Gage County Democrats want the state to pay the Beatrice Six jury award, and a group attending a Thursday night meeting in Beatrice heard calls for a show of numbers at the state capitol, to oppose high property taxes.
The public session drew about 40 people, with several airing their anger over high property tax bills and what might happen to taxes in Gage County.
Don Schuller farms near Barneston. He says the county Democratic Party recently wrote to Gov. Pete Ricketts, asking that he budget for payment of the jury award from the state’s cash reserve.
“The reasons the state should pay include: all six were charged and tried by the state of Nebraska in state court according to the procedures set in state law, they were sentenced to state prisons, and their appeals were opposed by the attorney general’s office.

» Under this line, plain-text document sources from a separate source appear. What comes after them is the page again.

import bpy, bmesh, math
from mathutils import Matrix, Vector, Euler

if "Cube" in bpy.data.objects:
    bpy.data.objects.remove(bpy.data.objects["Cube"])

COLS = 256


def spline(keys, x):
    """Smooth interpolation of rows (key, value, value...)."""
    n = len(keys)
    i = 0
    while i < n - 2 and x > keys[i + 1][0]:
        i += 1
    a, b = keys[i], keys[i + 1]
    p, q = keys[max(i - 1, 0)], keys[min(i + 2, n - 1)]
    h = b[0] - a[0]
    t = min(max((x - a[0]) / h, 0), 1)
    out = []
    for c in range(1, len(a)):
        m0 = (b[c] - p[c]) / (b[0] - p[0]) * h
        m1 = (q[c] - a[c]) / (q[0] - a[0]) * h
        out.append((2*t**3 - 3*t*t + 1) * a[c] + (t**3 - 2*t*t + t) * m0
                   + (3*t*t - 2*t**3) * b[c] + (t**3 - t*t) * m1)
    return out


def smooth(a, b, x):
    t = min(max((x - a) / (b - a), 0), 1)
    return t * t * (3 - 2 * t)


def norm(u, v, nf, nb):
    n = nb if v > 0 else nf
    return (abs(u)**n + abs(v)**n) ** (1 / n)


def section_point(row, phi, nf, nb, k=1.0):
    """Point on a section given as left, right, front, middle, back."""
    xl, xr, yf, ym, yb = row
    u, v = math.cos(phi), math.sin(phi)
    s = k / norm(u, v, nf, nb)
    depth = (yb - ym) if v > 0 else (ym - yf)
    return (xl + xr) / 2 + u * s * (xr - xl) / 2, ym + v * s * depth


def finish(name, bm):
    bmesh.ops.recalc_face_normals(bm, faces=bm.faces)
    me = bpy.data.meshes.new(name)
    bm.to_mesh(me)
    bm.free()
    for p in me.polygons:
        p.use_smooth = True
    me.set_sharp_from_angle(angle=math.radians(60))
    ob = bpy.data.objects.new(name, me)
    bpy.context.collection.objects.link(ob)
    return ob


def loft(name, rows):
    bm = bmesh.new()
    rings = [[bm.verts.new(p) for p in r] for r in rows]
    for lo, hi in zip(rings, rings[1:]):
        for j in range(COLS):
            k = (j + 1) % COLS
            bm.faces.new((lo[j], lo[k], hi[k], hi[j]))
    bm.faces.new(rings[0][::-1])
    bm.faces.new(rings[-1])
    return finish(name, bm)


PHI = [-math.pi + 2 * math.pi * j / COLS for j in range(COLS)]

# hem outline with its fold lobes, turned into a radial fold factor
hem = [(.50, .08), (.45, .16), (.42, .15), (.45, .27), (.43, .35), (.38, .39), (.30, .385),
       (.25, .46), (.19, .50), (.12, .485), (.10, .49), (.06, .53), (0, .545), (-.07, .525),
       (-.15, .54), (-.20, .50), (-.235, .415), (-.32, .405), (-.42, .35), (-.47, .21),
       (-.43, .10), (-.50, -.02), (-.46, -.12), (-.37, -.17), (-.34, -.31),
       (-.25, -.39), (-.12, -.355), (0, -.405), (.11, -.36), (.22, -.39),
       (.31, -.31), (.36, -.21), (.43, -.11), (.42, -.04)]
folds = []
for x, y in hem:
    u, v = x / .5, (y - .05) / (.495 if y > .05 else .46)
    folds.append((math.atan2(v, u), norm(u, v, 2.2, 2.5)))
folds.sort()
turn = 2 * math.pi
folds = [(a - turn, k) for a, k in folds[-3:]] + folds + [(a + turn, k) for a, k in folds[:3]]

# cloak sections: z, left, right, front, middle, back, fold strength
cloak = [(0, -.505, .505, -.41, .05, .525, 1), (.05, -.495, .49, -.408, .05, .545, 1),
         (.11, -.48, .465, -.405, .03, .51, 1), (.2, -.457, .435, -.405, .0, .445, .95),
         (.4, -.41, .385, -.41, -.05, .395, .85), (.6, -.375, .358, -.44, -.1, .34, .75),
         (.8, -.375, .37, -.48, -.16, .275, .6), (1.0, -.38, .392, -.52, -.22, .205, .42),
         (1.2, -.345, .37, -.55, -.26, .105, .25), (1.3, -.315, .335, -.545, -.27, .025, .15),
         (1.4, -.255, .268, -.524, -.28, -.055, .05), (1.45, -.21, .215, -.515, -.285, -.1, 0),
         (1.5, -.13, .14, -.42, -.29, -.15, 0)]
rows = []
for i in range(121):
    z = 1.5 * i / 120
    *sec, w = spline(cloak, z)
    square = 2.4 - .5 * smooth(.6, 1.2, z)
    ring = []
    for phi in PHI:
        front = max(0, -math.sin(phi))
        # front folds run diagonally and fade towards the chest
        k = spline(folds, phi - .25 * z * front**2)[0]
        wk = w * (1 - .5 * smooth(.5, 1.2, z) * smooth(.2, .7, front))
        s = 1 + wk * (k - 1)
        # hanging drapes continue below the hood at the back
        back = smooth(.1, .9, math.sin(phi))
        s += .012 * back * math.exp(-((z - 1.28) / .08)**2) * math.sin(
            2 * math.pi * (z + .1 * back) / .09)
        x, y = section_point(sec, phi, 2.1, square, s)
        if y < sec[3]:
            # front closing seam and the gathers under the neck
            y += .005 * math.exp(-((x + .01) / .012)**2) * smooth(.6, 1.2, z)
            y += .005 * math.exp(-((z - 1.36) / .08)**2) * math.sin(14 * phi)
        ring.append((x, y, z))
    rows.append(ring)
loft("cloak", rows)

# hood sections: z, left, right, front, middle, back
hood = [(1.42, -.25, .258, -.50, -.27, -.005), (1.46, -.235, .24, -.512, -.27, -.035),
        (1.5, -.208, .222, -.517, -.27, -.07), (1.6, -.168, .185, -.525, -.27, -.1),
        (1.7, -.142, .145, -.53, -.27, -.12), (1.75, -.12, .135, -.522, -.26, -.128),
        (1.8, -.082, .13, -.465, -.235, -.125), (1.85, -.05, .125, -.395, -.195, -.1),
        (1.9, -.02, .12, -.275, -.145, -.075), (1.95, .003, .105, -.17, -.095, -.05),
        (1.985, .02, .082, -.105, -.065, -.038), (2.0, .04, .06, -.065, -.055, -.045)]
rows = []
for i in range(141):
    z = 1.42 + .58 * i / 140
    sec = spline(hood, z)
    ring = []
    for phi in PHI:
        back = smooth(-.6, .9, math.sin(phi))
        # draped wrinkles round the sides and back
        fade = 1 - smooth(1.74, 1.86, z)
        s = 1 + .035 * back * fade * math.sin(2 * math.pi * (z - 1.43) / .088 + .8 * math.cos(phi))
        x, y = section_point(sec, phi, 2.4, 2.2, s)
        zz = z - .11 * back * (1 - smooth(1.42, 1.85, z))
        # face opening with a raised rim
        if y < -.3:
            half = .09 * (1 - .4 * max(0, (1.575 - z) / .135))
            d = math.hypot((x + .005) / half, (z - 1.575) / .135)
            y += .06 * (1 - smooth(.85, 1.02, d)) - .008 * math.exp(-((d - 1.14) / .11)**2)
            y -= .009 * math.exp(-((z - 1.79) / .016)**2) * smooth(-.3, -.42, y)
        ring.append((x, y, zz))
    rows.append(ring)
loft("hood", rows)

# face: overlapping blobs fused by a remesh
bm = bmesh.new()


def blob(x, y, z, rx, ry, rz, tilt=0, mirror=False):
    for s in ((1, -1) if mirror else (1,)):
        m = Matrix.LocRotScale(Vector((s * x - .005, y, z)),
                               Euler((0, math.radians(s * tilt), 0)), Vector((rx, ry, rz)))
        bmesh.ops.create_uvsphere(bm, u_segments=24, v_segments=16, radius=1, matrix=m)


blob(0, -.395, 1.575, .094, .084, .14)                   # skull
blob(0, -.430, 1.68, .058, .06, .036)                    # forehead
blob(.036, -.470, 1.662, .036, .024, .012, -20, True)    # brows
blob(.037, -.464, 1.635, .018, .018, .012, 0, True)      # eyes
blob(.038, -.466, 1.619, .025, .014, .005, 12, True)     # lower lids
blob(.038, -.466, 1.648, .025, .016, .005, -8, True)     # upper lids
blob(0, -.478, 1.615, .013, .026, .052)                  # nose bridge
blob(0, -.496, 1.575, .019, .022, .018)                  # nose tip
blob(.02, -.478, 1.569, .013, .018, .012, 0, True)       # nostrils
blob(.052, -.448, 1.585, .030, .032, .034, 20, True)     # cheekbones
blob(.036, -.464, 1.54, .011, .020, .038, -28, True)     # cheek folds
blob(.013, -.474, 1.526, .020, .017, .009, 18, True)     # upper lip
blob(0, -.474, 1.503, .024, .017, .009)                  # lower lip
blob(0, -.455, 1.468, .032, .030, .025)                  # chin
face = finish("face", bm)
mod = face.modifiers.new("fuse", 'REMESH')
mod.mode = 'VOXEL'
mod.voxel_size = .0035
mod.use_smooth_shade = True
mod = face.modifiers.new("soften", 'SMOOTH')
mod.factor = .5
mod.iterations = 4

The state transferred funds to Richardson County when it was faced with bankruptcy when the cost of criminal cases exceeded their financial resources,” Schuller said.
Ricketts has said publicly he would not budget for the settlement.
Schuller said having a possible judgment and costs in the county’s future discourages new businesses and residents from moving here.
“The Beatrice School’s and Southeast Community College’s bonds both failed,” Schuller points out. “It would lower the value of residential, commercial, and agricultural property, which in turn could mean higher levies to fund the operation of schools, the county, and other units (of government). It would be a severe burden on many, especially farmers who are struggling for profit.”
While the meeting began with a discussion of the impact of the federal jury award, it morphed into anger about the burden of property taxes in the state.
Schuller says he like to see a local committee formed to push for legislation that would assist Gage County is avoiding a tough financial situation because of the $28.1 million verdict. Costs, with legal fees, are likely to rise well above $30 million.
Craig Bolz, who resides in Palmyra, said the governor and 49 senators are the key to resolving the issue of taxes.
“The first day of the legislative session, I want 3,000 taxpayers in the Capitol. I want 5,000. I want them from Scottsbluff, Ogallala. I want people to put some skin in this game,” Bolz said. “Go to the Capitol, very peacefully, very politely. We’re not there to raise hell or cause anybody trouble, but we have to go to our senators and say, ‘we demand that this problem get solved.’”
Bolz described the Governor’s push for property tax relief last year, “like spittin’ on a fire”.
He says a show of people is needed at the state capitol on the first day of the legislature, and every day after.
The new session begins, January 4th.
Doug Kennedy, KWBE, contributed to this report.